WHAT TO DO: Reproduce exactly, and only, the lines below from the one containing "bpy.context.view_layer.objects.active = base_plate" through the one containing "# Hollow tube: flared".

Rendered images with source text

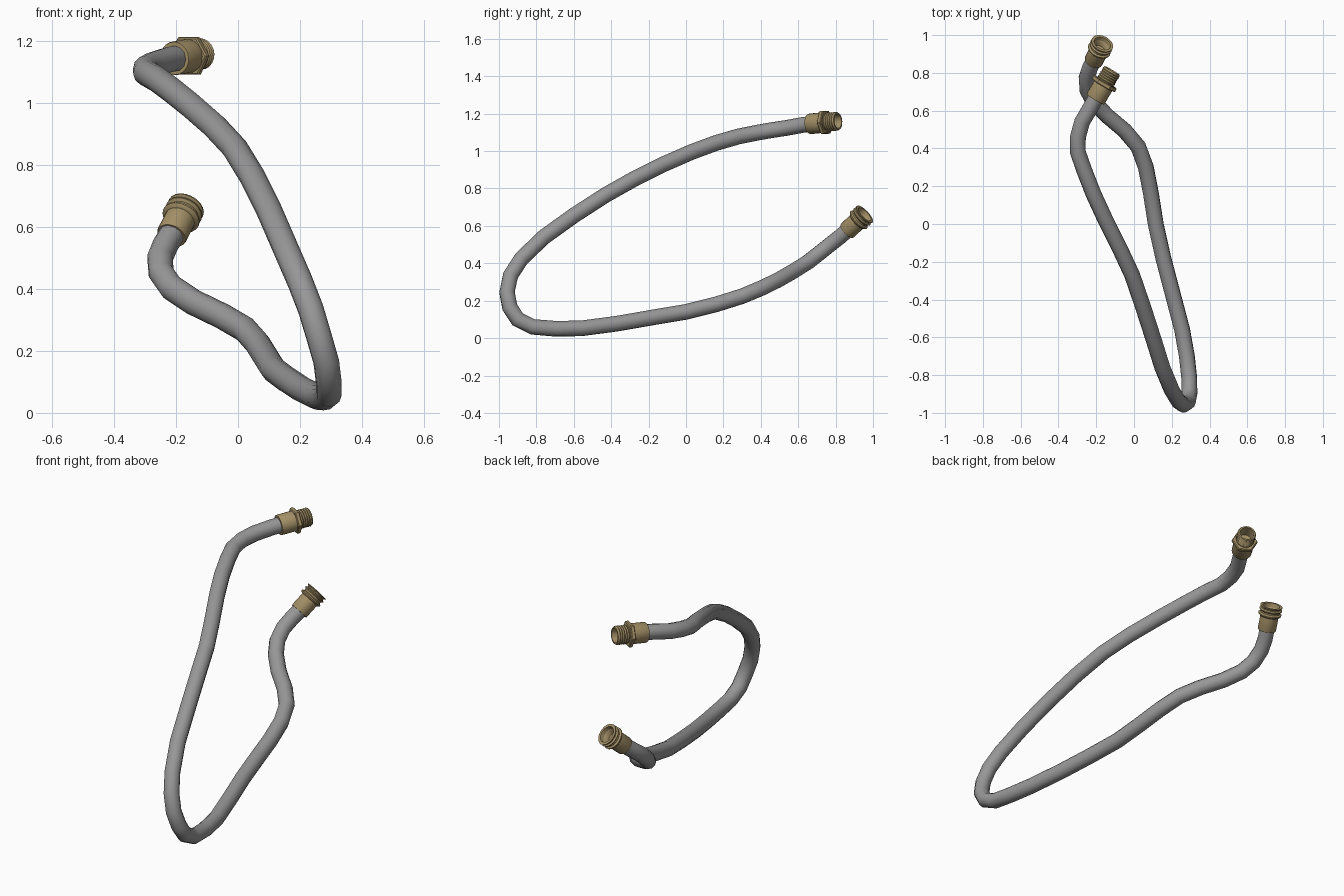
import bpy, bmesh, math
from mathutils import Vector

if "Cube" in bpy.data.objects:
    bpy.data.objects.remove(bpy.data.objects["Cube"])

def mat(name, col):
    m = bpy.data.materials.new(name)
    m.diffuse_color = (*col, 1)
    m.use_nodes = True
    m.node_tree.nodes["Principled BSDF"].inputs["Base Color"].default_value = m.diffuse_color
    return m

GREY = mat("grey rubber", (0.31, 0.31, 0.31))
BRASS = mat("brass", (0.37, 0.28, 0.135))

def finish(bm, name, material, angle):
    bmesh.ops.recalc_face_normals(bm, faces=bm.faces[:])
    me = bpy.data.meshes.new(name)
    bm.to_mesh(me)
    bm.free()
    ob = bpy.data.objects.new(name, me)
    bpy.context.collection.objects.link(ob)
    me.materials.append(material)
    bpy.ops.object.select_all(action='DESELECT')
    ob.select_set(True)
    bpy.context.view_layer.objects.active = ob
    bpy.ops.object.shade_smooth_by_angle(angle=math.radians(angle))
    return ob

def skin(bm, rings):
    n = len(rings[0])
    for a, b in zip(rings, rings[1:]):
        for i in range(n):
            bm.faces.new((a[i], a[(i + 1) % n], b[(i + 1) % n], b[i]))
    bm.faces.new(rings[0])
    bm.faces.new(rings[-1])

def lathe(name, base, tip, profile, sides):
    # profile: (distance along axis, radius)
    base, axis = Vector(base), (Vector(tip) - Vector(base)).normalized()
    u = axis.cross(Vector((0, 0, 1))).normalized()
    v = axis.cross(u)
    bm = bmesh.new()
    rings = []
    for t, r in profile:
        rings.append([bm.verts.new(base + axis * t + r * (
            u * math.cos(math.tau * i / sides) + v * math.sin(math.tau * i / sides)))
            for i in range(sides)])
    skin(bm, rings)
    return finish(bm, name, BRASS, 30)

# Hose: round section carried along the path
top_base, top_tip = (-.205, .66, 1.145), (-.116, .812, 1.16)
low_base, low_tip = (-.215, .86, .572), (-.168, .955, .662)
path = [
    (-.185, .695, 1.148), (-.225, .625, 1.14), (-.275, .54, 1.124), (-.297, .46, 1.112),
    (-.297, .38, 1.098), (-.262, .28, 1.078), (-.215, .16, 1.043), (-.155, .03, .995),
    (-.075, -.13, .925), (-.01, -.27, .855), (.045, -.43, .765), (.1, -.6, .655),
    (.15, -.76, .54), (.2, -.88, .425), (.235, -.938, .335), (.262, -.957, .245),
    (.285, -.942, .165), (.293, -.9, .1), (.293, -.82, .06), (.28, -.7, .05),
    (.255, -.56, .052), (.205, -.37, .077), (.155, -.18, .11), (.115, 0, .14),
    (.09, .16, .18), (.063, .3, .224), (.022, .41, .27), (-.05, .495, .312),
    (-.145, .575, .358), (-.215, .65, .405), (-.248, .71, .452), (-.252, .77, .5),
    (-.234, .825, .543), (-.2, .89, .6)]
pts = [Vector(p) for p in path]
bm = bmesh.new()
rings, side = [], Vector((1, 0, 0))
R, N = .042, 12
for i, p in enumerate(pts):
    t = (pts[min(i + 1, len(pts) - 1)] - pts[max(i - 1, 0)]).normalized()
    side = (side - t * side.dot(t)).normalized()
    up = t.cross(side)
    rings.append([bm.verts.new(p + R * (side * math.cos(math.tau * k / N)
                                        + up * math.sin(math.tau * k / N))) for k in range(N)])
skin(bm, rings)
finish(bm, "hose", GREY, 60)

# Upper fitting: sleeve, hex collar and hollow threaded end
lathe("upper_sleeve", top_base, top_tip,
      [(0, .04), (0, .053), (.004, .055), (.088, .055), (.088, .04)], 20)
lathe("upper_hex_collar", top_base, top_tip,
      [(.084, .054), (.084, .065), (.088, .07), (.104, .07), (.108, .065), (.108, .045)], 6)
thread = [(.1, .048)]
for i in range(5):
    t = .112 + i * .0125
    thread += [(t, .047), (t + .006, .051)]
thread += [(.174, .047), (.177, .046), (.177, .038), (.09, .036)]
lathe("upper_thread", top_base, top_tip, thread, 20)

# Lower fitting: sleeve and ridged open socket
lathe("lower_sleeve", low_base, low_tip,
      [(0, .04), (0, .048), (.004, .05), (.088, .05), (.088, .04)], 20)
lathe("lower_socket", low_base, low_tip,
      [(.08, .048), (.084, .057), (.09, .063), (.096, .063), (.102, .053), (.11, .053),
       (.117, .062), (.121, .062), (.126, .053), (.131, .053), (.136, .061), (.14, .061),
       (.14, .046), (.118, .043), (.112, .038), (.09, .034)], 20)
...
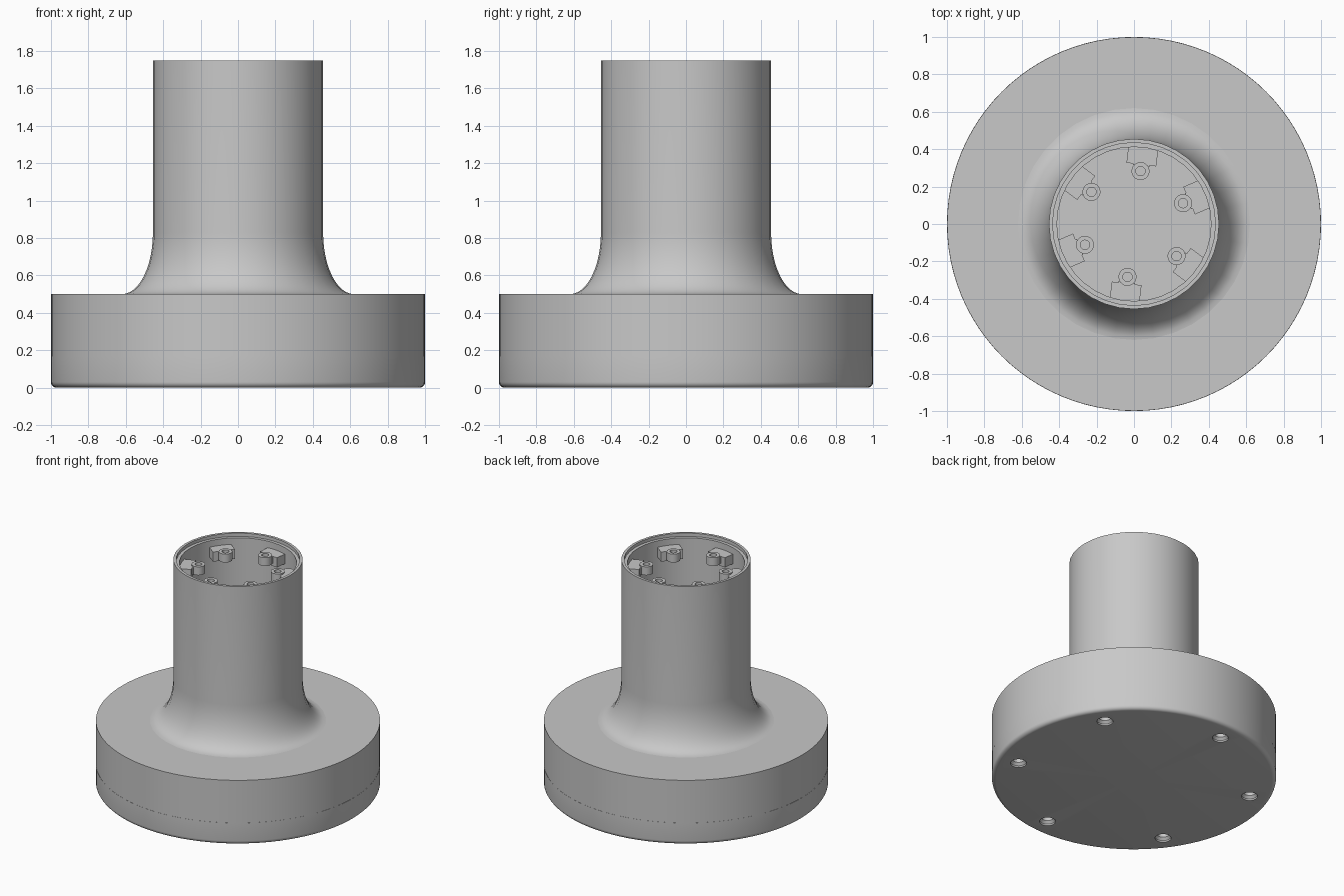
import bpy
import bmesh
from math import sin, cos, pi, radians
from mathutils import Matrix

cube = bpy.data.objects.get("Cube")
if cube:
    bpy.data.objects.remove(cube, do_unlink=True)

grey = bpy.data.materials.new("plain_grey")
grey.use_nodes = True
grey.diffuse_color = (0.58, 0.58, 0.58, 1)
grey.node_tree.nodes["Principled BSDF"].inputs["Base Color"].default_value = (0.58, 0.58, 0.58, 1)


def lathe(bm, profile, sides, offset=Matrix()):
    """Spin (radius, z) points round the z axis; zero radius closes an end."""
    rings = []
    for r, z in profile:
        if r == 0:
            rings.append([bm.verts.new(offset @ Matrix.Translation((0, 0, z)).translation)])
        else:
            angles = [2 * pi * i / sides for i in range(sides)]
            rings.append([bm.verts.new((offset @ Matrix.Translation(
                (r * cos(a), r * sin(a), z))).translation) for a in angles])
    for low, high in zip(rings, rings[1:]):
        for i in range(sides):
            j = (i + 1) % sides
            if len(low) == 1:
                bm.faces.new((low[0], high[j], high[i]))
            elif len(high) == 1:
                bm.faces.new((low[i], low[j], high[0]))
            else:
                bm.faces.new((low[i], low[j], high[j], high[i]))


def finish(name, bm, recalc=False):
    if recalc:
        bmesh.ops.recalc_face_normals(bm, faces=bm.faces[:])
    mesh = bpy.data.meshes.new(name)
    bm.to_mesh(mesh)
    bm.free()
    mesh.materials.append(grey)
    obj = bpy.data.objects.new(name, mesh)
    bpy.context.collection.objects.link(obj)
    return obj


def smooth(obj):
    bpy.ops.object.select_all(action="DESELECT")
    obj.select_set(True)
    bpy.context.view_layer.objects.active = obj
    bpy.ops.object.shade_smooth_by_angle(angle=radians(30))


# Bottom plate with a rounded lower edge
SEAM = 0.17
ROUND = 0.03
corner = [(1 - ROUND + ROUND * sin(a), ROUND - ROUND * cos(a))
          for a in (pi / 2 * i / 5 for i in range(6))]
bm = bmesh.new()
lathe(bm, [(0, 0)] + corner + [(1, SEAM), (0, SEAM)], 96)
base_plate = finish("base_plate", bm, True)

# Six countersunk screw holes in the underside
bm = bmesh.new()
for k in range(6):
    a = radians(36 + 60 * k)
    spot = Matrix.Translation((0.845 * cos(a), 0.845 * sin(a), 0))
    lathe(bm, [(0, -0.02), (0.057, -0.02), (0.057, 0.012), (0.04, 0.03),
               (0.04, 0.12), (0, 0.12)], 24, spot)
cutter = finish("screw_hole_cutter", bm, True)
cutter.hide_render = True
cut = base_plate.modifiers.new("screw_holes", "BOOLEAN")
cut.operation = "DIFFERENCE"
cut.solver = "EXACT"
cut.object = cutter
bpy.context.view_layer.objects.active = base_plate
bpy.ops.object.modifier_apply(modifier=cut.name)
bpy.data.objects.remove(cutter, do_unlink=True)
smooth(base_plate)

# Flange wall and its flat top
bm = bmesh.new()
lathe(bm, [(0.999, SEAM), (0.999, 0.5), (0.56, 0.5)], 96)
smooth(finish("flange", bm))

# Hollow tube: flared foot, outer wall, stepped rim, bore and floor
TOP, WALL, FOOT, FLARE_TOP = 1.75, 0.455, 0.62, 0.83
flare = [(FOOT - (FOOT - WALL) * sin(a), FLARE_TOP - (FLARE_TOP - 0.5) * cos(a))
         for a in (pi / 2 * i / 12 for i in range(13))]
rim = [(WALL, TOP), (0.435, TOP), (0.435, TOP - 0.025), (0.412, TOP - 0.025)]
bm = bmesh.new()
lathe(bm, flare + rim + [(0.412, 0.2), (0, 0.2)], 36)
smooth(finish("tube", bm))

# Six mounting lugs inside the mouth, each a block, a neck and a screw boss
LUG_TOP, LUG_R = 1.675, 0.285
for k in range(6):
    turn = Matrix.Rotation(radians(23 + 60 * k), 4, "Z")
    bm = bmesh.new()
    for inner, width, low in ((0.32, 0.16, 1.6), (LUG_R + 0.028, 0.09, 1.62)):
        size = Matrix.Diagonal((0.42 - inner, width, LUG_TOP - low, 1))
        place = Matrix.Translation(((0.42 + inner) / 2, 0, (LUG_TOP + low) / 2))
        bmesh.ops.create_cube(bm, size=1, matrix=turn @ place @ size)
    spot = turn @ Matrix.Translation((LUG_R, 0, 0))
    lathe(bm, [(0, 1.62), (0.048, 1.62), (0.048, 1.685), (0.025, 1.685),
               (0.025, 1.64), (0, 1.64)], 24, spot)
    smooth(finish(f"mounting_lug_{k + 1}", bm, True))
* * *
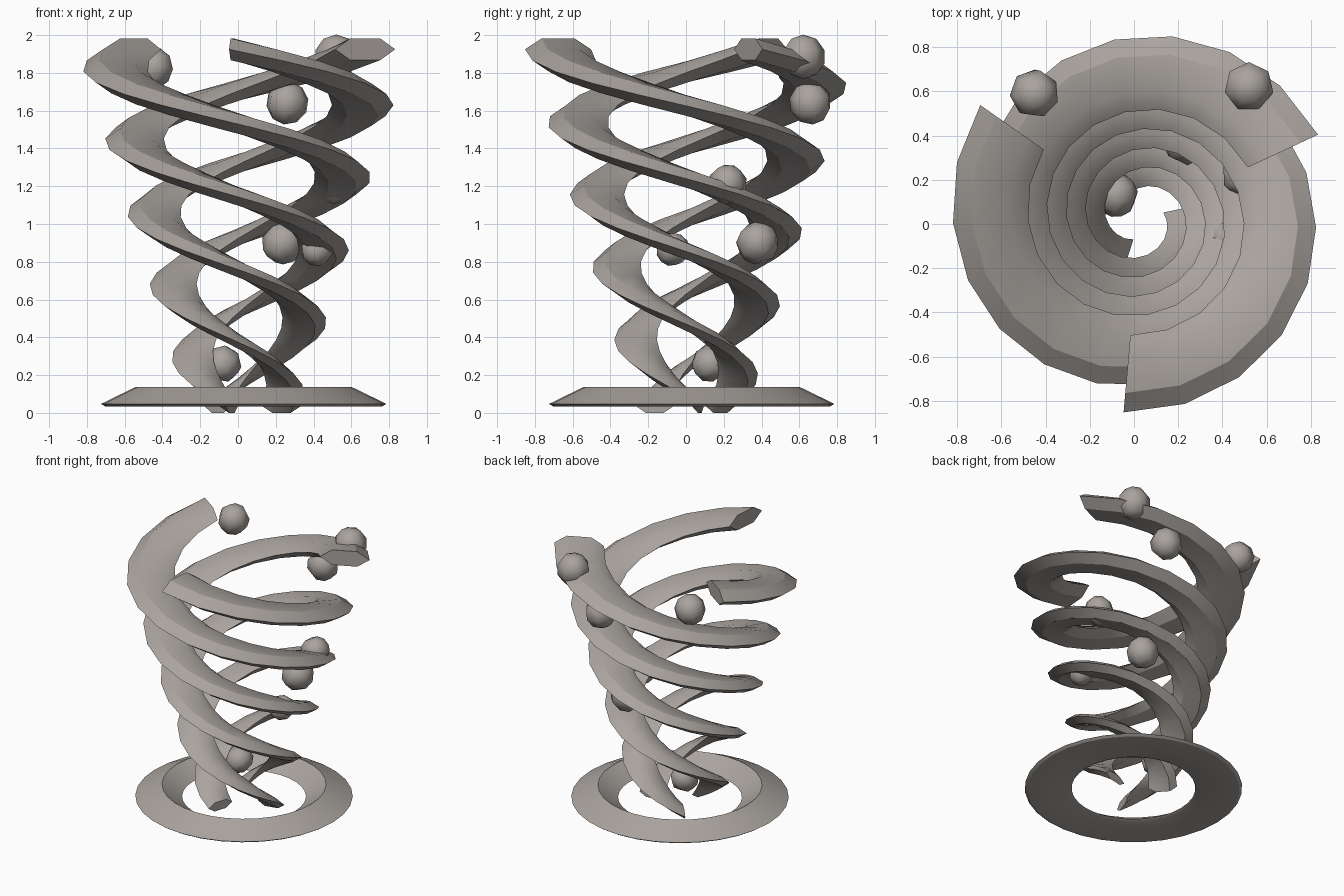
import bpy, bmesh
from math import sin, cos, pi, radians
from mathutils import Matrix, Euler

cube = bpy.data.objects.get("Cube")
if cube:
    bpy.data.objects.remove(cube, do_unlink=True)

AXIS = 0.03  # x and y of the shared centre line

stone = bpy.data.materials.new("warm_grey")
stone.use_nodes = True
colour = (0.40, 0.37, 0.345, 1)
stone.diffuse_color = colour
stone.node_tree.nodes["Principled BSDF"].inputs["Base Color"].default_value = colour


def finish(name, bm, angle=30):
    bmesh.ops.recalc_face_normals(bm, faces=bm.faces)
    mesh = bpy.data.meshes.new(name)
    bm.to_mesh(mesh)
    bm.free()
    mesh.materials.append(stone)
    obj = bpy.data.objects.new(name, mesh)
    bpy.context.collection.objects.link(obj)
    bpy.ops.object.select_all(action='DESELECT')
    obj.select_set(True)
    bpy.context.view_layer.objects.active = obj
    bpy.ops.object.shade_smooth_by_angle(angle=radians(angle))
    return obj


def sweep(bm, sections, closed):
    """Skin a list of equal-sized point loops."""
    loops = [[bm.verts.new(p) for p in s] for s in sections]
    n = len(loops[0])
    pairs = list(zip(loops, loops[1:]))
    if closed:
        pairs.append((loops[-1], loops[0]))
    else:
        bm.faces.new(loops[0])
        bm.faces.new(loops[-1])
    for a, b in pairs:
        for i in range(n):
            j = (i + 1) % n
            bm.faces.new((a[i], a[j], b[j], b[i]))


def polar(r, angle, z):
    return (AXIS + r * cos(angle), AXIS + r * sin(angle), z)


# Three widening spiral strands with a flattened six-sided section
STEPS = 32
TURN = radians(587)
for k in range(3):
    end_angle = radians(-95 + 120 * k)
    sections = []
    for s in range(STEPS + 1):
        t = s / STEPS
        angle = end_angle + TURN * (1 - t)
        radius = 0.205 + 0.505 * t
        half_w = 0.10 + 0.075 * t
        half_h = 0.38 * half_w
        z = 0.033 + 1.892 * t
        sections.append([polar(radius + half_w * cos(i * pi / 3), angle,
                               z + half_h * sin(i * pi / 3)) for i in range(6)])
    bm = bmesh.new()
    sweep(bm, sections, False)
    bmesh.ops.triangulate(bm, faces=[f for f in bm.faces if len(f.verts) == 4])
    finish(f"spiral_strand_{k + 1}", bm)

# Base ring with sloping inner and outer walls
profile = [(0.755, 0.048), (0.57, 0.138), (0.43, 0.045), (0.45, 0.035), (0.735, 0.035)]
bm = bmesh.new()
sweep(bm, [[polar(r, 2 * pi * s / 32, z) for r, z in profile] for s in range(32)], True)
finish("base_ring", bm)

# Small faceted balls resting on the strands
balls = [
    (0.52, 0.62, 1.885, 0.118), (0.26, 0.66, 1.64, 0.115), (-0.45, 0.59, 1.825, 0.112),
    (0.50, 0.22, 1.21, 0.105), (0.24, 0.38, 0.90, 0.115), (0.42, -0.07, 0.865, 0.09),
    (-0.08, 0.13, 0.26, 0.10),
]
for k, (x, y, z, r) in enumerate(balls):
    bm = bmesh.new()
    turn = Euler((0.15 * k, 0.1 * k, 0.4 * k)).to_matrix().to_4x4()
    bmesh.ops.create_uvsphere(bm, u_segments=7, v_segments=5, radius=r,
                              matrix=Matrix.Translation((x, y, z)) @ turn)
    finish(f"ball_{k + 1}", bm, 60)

REPLY:
bpy.context.view_layer.objects.active = base_plate
bpy.ops.object.modifier_apply(modifier=cut.name)
bpy.data.objects.remove(cutter, do_unlink=True)
smooth(base_plate)

# Flange wall and its flat top
bm = bmesh.new()
lathe(bm, [(0.999, SEAM), (0.999, 0.5), (0.56, 0.5)], 96)
smooth(finish("flange", bm))

# Hollow tube: flared foot, outer wall, stepped rim, bore and floor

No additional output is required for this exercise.